#### PROBLEM DETAILS:
Each entry below is to be copied verbatim, with no line missing.

#### GIVEN RECORDS:
= = = = =
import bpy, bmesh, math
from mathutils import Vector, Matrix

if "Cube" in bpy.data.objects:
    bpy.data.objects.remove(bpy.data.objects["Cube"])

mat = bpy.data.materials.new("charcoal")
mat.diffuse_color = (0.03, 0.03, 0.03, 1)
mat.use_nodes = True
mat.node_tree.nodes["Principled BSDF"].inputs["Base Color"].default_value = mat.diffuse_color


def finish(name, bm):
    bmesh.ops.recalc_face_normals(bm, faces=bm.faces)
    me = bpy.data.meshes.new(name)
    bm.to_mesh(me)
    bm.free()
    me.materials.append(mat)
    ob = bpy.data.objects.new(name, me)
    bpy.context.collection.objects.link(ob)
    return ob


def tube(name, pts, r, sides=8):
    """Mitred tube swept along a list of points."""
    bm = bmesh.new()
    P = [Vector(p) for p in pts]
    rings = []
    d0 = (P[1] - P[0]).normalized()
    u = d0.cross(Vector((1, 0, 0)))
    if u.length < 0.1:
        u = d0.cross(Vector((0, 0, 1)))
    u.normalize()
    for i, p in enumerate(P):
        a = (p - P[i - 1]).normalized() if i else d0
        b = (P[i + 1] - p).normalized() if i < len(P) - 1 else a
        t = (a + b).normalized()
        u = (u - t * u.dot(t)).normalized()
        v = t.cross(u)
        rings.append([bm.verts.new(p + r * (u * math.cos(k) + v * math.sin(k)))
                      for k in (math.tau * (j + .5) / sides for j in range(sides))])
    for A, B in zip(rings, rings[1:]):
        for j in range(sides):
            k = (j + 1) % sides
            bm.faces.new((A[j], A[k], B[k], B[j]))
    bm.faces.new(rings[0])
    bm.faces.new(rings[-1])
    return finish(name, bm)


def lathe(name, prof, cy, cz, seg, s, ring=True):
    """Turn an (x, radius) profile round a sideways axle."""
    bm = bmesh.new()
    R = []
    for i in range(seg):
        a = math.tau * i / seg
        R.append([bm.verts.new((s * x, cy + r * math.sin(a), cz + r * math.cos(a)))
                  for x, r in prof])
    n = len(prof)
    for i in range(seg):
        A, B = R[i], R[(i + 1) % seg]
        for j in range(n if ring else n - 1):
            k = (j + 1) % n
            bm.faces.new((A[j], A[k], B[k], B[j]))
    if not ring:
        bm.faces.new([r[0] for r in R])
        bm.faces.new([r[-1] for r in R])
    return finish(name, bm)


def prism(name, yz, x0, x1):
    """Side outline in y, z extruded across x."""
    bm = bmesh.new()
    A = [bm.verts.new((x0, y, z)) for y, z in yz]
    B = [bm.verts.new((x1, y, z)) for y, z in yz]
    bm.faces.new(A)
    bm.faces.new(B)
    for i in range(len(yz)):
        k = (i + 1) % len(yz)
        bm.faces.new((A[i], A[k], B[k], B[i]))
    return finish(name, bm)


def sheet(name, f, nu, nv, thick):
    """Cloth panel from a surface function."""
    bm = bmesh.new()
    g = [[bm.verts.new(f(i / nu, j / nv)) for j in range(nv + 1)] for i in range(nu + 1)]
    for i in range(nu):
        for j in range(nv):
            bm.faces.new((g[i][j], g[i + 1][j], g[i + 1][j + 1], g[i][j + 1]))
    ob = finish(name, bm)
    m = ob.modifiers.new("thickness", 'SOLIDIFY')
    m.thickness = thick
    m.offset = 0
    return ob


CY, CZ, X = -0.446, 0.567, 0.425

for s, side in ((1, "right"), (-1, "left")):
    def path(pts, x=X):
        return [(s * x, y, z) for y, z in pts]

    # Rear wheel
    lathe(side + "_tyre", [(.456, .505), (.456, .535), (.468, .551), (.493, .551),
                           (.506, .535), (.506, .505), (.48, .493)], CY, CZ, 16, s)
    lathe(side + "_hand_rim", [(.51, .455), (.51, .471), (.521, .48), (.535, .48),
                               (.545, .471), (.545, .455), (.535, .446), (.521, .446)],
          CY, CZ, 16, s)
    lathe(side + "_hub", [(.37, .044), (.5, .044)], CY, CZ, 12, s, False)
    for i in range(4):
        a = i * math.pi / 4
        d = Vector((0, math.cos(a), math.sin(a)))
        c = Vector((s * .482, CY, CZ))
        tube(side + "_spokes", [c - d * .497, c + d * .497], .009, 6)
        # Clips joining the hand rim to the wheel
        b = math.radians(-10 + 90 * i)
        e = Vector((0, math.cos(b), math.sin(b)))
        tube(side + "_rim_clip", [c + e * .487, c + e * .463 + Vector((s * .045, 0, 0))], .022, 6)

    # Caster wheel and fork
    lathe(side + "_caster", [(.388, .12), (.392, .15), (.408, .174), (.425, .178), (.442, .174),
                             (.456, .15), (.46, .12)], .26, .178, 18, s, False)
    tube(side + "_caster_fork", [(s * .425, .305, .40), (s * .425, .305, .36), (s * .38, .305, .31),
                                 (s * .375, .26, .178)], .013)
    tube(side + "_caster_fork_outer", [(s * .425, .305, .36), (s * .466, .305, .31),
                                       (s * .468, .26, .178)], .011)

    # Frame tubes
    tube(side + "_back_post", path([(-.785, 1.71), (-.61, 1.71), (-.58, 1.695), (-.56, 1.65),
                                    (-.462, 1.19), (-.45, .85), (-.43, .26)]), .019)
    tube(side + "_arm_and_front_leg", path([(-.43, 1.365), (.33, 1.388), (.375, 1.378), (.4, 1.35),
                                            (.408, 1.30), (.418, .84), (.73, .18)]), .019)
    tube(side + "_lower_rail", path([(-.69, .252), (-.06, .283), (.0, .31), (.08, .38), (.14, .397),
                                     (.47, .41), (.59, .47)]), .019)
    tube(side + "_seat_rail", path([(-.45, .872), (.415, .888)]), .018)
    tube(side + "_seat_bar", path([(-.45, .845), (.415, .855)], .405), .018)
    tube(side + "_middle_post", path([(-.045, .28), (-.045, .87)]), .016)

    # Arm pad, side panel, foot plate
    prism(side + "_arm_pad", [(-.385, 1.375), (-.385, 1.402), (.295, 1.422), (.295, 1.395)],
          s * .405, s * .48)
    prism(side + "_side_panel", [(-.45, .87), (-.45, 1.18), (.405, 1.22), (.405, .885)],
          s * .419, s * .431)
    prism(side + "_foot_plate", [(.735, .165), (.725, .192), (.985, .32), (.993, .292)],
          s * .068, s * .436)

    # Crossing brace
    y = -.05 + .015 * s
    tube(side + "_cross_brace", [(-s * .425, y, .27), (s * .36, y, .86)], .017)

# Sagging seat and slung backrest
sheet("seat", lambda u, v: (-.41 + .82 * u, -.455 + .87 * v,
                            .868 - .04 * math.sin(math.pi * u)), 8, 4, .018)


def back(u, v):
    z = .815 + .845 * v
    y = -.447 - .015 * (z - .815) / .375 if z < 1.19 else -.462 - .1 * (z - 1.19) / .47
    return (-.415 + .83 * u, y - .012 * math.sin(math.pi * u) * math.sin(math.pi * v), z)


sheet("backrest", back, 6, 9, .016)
= = = = =
#### SOLUTION TO THIS TASK:
import bpy, bmesh, math
from mathutils import Vector, Matrix

if "Cube" in bpy.data.objects:
    bpy.data.objects.remove(bpy.data.objects["Cube"])

mat = bpy.data.materials.new("charcoal")
mat.diffuse_color = (0.03, 0.03, 0.03, 1)
mat.use_nodes = True
mat.node_tree.nodes["Principled BSDF"].inputs["Base Color"].default_value = mat.diffuse_color


def finish(name, bm):
    bmesh.ops.recalc_face_normals(bm, faces=bm.faces)
    me = bpy.data.meshes.new(name)
    bm.to_mesh(me)
    bm.free()
    me.materials.append(mat)
    ob = bpy.data.objects.new(name, me)
    bpy.context.collection.objects.link(ob)
    return ob


def tube(name, pts, r, sides=8):
    """Mitred tube swept along a list of points."""
    bm = bmesh.new()
    P = [Vector(p) for p in pts]
    rings = []
    d0 = (P[1] - P[0]).normalized()
    u = d0.cross(Vector((1, 0, 0)))
    if u.length < 0.1:
        u = d0.cross(Vector((0, 0, 1)))
    u.normalize()
    for i, p in enumerate(P):
        a = (p - P[i - 1]).normalized() if i else d0
        b = (P[i + 1] - p).normalized() if i < len(P) - 1 else a
        t = (a + b).normalized()
        u = (u - t * u.dot(t)).normalized()
        v = t.cross(u)
        rings.append([bm.verts.new(p + r * (u * math.cos(k) + v * math.sin(k)))
                      for k in (math.tau * (j + .5) / sides for j in range(sides))])
    for A, B in zip(rings, rings[1:]):
        for j in range(sides):
            k = (j + 1) % sides
            bm.faces.new((A[j], A[k], B[k], B[j]))
    bm.faces.new(rings[0])
    bm.faces.new(rings[-1])
    return finish(name, bm)


def lathe(name, prof, cy, cz, seg, s, ring=True):
    """Turn an (x, radius) profile round a sideways axle."""
    bm = bmesh.new()
    R = []
    for i in range(seg):
        a = math.tau * i / seg
        R.append([bm.verts.new((s * x, cy + r * math.sin(a), cz + r * math.cos(a)))
                  for x, r in prof])
    n = len(prof)
    for i in range(seg):
        A, B = R[i], R[(i + 1) % seg]
        for j in range(n if ring else n - 1):
            k = (j + 1) % n
            bm.faces.new((A[j], A[k], B[k], B[j]))
    if not ring:
        bm.faces.new([r[0] for r in R])
        bm.faces.new([r[-1] for r in R])
    return finish(name, bm)


def prism(name, yz, x0, x1):
    """Side outline in y, z extruded across x."""
    bm = bmesh.new()
    A = [bm.verts.new((x0, y, z)) for y, z in yz]
    B = [bm.verts.new((x1, y, z)) for y, z in yz]
    bm.faces.new(A)
    bm.faces.new(B)
    for i in range(len(yz)):
        k = (i + 1) % len(yz)
        bm.faces.new((A[i], A[k], B[k], B[i]))
    return finish(name, bm)


def sheet(name, f, nu, nv, thick):
    """Cloth panel from a surface function."""
    bm = bmesh.new()
    g = [[bm.verts.new(f(i / nu, j / nv)) for j in range(nv + 1)] for i in range(nu + 1)]
    for i in range(nu):
        for j in range(nv):
            bm.faces.new((g[i][j], g[i + 1][j], g[i + 1][j + 1], g[i][j + 1]))
    ob = finish(name, bm)
    m = ob.modifiers.new("thickness", 'SOLIDIFY')
    m.thickness = thick
    m.offset = 0
    return ob


CY, CZ, X = -0.446, 0.567, 0.425

for s, side in ((1, "right"), (-1, "left")):
    def path(pts, x=X):
        return [(s * x, y, z) for y, z in pts]

    # Rear wheel
    lathe(side + "_tyre", [(.456, .505), (.456, .535), (.468, .551), (.493, .551),
                           (.506, .535), (.506, .505), (.48, .493)], CY, CZ, 16, s)
    lathe(side + "_hand_rim", [(.51, .455), (.51, .471), (.521, .48), (.535, .48),
                               (.545, .471), (.545, .455), (.535, .446), (.521, .446)],
          CY, CZ, 16, s)
    lathe(side + "_hub", [(.37, .044), (.5, .044)], CY, CZ, 12, s, False)
    for i in range(4):
        a = i * math.pi / 4
        d = Vector((0, math.cos(a), math.sin(a)))
        c = Vector((s * .482, CY, CZ))
        tube(side + "_spokes", [c - d * .497, c + d * .497], .009, 6)
        # Clips joining the hand rim to the wheel
        b = math.radians(-10 + 90 * i)
        e = Vector((0, math.cos(b), math.sin(b)))
        tube(side + "_rim_clip", [c + e * .487, c + e * .463 + Vector((s * .045, 0, 0))], .022, 6)

    # Caster wheel and fork
    lathe(side + "_caster", [(.388, .12), (.392, .15), (.408, .174), (.425, .178), (.442, .174),
                             (.456, .15), (.46, .12)], .26, .178, 18, s, False)
    tube(side + "_caster_fork", [(s * .425, .305, .40), (s * .425, .305, .36), (s * .38, .305, .31),
                                 (s * .375, .26, .178)], .013)
    tube(side + "_caster_fork_outer", [(s * .425, .305, .36), (s * .466, .305, .31),
                                       (s * .468, .26, .178)], .011)

    # Frame tubes
    tube(side + "_back_post", path([(-.785, 1.71), (-.61, 1.71), (-.58, 1.695), (-.56, 1.65),
                                    (-.462, 1.19), (-.45, .85), (-.43, .26)]), .019)
    tube(side + "_arm_and_front_leg", path([(-.43, 1.365), (.33, 1.388), (.375, 1.378), (.4, 1.35),
                                            (.408, 1.30), (.418, .84), (.73, .18)]), .019)
    tube(side + "_lower_rail", path([(-.69, .252), (-.06, .283), (.0, .31), (.08, .38), (.14, .397),
                                     (.47, .41), (.59, .47)]), .019)
    tube(side + "_seat_rail", path([(-.45, .872), (.415, .888)]), .018)
    tube(side + "_seat_bar", path([(-.45, .845), (.415, .855)], .405), .018)
    tube(side + "_middle_post", path([(-.045, .28), (-.045, .87)]), .016)

    # Arm pad, side panel, foot plate
    prism(side + "_arm_pad", [(-.385, 1.375), (-.385, 1.402), (.295, 1.422), (.295, 1.395)],
          s * .405, s * .48)
    prism(side + "_side_panel", [(-.45, .87), (-.45, 1.18), (.405, 1.22), (.405, .885)],
          s * .419, s * .431)
    prism(side + "_foot_plate", [(.735, .165), (.725, .192), (.985, .32), (.993, .292)],
          s * .068, s * .436)

    # Crossing brace
    y = -.05 + .015 * s
    tube(side + "_cross_brace", [(-s * .425, y, .27), (s * .36, y, .86)], .017)

# Sagging seat and slung backrest
sheet("seat", lambda u, v: (-.41 + .82 * u, -.455 + .87 * v,
                            .868 - .04 * math.sin(math.pi * u)), 8, 4, .018)


def back(u, v):
    z = .815 + .845 * v
    y = -.447 - .015 * (z - .815) / .375 if z < 1.19 else -.462 - .1 * (z - 1.19) / .47
    return (-.415 + .83 * u, y - .012 * math.sin(math.pi * u) * math.sin(math.pi * v), z)


sheet("backrest", back, 6, 9, .016)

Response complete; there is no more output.